John Boyce, founder of start-up GnuBio, says that the Harvard University spinout is in position to become an “eBay of Biomarkers.” GnuBio is developing open-source-genome-sequencing techniques that will make DNA testing faster and cheaper.
Open-source-genome-sequencing technology may mean that testing can be done in hours rather than days at a cost of about $30 instead of the several thousands now charged.
Implications - John Boyce has had a helping hand from Harvard professor Dave Weitz who specializes in physics and engineering, as well as Jessica Tonani who is the former associate director of product marketing at a sequencing company called Affymetrix Inc. The team says that this new open-source genome sequencing startup “promises to join together millions of biologicial samples that are currently siloed at institutes around the world.”
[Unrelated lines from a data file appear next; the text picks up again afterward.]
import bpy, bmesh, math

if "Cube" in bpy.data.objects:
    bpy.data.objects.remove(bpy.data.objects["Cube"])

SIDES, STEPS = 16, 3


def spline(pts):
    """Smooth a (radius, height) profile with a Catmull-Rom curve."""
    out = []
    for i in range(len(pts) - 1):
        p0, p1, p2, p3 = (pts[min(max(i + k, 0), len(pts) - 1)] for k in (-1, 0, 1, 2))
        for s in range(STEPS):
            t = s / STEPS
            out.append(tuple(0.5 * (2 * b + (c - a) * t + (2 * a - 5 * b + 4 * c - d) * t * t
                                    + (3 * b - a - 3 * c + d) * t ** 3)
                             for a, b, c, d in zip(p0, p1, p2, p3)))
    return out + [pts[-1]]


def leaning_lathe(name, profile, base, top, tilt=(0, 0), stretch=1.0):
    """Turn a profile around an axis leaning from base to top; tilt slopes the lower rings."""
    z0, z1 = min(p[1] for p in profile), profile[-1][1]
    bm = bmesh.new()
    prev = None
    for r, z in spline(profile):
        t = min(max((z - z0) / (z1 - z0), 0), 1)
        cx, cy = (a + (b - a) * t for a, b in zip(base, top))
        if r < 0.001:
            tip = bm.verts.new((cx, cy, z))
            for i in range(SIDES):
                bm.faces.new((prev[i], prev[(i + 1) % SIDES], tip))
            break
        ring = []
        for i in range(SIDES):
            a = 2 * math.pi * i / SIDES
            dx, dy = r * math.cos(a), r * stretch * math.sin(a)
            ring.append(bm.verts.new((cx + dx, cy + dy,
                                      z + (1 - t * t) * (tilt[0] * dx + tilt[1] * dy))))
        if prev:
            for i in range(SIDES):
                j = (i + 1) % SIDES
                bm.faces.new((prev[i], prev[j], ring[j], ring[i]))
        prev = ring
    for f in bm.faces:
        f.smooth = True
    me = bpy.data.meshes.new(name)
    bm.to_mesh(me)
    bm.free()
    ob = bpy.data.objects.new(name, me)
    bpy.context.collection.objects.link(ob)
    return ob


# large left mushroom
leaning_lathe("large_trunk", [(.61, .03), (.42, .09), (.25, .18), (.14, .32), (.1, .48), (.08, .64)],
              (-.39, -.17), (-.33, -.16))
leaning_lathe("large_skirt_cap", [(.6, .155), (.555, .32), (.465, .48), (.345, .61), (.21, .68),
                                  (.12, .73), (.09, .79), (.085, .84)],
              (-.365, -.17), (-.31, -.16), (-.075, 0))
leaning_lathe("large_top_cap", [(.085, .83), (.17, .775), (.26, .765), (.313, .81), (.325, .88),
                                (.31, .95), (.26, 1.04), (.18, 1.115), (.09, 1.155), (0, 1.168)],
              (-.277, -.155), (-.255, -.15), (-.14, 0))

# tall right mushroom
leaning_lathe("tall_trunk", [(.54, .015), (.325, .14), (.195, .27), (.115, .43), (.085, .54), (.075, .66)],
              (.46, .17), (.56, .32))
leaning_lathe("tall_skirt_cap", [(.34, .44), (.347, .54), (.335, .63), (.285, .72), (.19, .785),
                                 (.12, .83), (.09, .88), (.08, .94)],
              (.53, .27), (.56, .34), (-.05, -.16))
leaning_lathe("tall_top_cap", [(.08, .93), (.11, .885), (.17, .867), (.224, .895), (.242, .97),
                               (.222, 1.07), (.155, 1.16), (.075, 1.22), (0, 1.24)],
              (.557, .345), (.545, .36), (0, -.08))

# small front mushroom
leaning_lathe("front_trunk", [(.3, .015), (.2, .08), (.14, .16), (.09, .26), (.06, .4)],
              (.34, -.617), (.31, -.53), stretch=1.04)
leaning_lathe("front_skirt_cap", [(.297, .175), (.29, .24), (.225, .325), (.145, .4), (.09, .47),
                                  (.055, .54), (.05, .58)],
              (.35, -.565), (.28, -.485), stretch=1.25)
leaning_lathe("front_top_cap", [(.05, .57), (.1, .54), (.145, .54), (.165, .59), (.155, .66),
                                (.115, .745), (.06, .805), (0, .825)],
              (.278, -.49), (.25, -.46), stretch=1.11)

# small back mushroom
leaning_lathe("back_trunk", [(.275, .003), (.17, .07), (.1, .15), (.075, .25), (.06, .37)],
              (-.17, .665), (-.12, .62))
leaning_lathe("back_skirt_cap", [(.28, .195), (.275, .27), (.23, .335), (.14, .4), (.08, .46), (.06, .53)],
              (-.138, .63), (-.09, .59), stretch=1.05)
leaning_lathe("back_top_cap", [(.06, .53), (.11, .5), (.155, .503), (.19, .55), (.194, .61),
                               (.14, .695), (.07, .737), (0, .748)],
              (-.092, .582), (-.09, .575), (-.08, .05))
Open-Source Genome Sequencing Startup Developing New Technology
1. Open-source Genome Sequencing - GnuBio's open-source-genome-sequencing techniques have the potential to disrupt the traditional DNA testing industry by making it faster and cheaper.
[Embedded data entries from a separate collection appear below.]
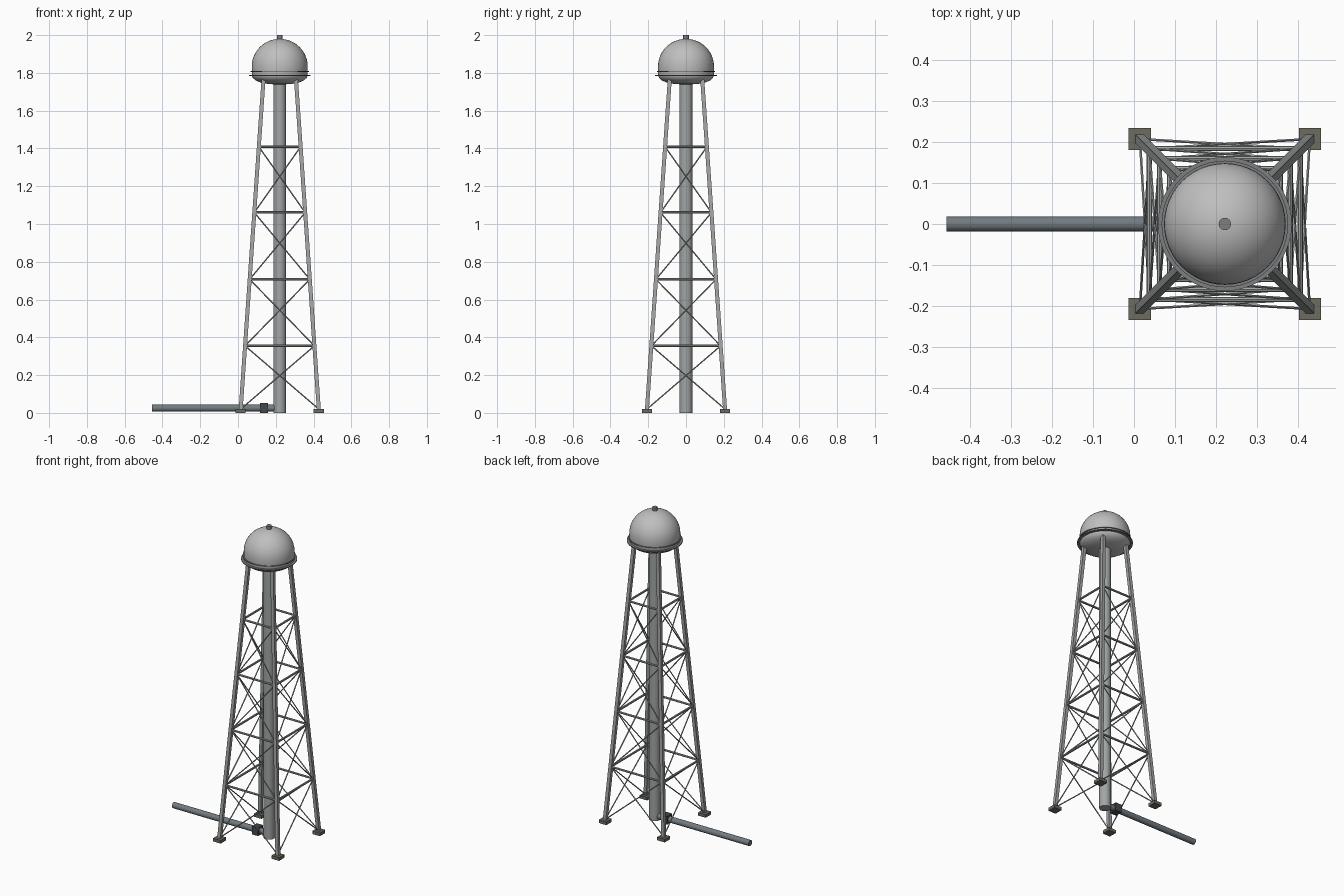
import bpy, bmesh, math
from mathutils import Vector

if "Cube" in bpy.data.objects:
    bpy.data.objects.remove(bpy.data.objects["Cube"])

CX = 0.221                      # tower axis
BASE, TOP = 0.207, 0.086        # leg offset at the ground and under the tank
Z0, Z1 = 0.015, 1.765


def mat(name, r, g, b):
    m = bpy.data.materials.new(name)
    m.diffuse_color = (r, g, b, 1)
    m.use_nodes = True
    m.node_tree.nodes["Principled BSDF"].inputs["Base Color"].default_value = m.diffuse_color
    return m


TANK = mat("tank grey", 0.52, 0.52, 0.52)
STEEL = mat("frame steel", 0.36, 0.38, 0.37)
RISER = mat("riser grey", 0.36, 0.38, 0.38)
PIPE = mat("pipe blue grey", 0.17, 0.20, 0.22)
DARK = mat("valve dark", 0.06, 0.065, 0.07)
STONE = mat("footing stone", 0.15, 0.15, 0.12)
TRIM = mat("trim grey", 0.20, 0.21, 0.22)


def finish(name, bm, material, smooth=False):
    bmesh.ops.recalc_face_normals(bm, faces=bm.faces)
    me = bpy.data.meshes.new(name)
    bm.to_mesh(me)
    bm.free()
    me.materials.append(material)
    ob = bpy.data.objects.new(name, me)
    bpy.context.collection.objects.link(ob)
    if smooth:
        bpy.ops.object.select_all(action='DESELECT')
        ob.select_set(True)
        bpy.context.view_layer.objects.active = ob
        bpy.ops.object.shade_smooth_by_angle(angle=math.radians(35))
    return ob


def add_rod(bm, a, b, r, sides):
    a, b = Vector(a), Vector(b)
    d = b - a
    m = d.to_track_quat('Z', 'Y').to_matrix().to_4x4()
    m.translation = (a + b) / 2
    bmesh.ops.create_cone(bm, cap_ends=True, segments=sides, radius1=r, radius2=r,
                          depth=d.length, matrix=m)


def rod(name, a, b, r, material, sides=24):
    bm = bmesh.new()
    add_rod(bm, a, b, r, sides)
    return finish(name, bm, material, True)


def box(name, c, s, material):
    bm = bmesh.new()
    bmesh.ops.create_cube(bm, size=1)
    for v in bm.verts:
        v.co = Vector(c) + Vector([v.co[i] * s[i] for i in range(3)])
    return finish(name, bm, material)


def lathe(name, profile, material, closed=False, n=48):
    bm = bmesh.new()
    vs = [bm.verts.new((r, 0, z)) for r, z in profile]
    es = [bm.edges.new(p) for p in zip(vs, vs[1:])]
    if closed:
        es.append(bm.edges.new((vs[-1], vs[0])))
    bmesh.ops.spin(bm, geom=vs + es, cent=(0, 0, 0), axis=(0, 0, 1),
                   angle=2 * math.pi, steps=n)
    bmesh.ops.remove_doubles(bm, verts=bm.verts, dist=1e-5)
    bmesh.ops.translate(bm, verts=bm.verts, vec=(CX, 0, 0))
    return finish(name, bm, material, True)


def corner(i, z):
    """Centre of leg i at height z."""
    o = BASE + (TOP - BASE) * (z - Z0) / (Z1 - Z0)
    sx, sy = ((-1, -1), (1, -1), (1, 1), (-1, 1))[i % 4]
    return Vector((CX + sx * o, sy * o, z))


# legs and footings
for i, name in enumerate(("front_left", "front_right", "back_right", "back_left")):
    bm = bmesh.new()
    bmesh.ops.create_cube(bm, size=1)
    for v in bm.verts:
        c = corner(i, Z1 if v.co.z > 0 else Z0)
        v.co = c + Vector((v.co.x * 0.021, v.co.y * 0.021, 0))
    finish(name + "_leg", bm, STEEL)
    f = corner(i, Z0)
    box(name + "_footing", (f.x, f.y, 0.01), (0.054, 0.054, 0.02), STONE)

# horizontal struts and crossed braces on all four sides
levels = (0.02, 0.355, 0.707, 1.061, 1.409)
struts, braces = bmesh.new(), bmesh.new()
for i in range(4):
    for lo, hi in zip(levels, levels[1:]):
        add_rod(struts, corner(i, hi), corner(i + 1, hi), 0.0065, 8)
        add_rod(braces, corner(i, lo), corner(i + 1, hi), 0.0035, 6)
        add_rod(braces, corner(i + 1, lo), corner(i, hi), 0.0035, 6)
finish("struts", struts, STEEL, True)
finish("braces", braces, STEEL, True)

# tank: shallow bowl, short wall, domed roof
R, ZW = 0.148, 1.835
dome = [(R * math.cos(a), ZW + 0.145 * math.sin(a))
        for a in (math.radians(7.5 * k) for k in range(13))]
dome[-1] = (0, ZW + 0.145)
lathe("tank", [(0, 1.738), (0.06, 1.741), (0.1, 1.748), (0.128, 1.76),
               (0.143, 1.774), (R, 1.787)] + dome, TANK)

# walkway, rail and vent
lathe("walkway", [(0.14, 1.784), (0.163, 1.784), (0.163, 1.789), (0.14, 1.789)], TRIM, True)
lathe("tank_band", [(0.145, 1.804), (0.154, 1.804), (0.154, 1.809), (0.145, 1.809)], TRIM, True)
rod("roof_vent", (CX, 0, 1.97), (CX, 0, 2.0), 0.015, TRIM)

# riser, supply pipe and valve
rod("riser_pipe", (CX, 0, 0), (CX, 0, 1.76), 0.034, RISER, 32)
rod("supply_pipe", (-0.456, 0, 0.025), (0.2, 0, 0.025), 0.0185, PIPE)
box("valve", (0.138, 0, 0.026), (0.044, 0.05, 0.052), DARK)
2. Rapid DNA Testing - GnuBio's open-source-genome-sequencing technology is expected to reduce the time needed for DNA testing from days to hours, creating a new market for instant DNA testing solutions.
3. Affordable DNA Testing - GnuBio's open-source-genome-sequencing technology promises to lower the cost of DNA testing to around $30, making it accessible and affordable for more people.
1. Biotechnology - Open-source-genome-sequencing technology has the potential to transform the biotechnology industry by enabling faster and cheaper DNA testing.
2. Healthcare - GnuBio's open-source-genome-sequencing technology could create disruptive innovation opportunities in the healthcare industry by enabling rapid and affordable DNA testing for medical diagnosis and treatment.
3. Research - GnuBio's open-source-genome-sequencing startup has the potential to revolutionize genomics research by making it easier and cheaper to access and analyze DNA samples from around the world.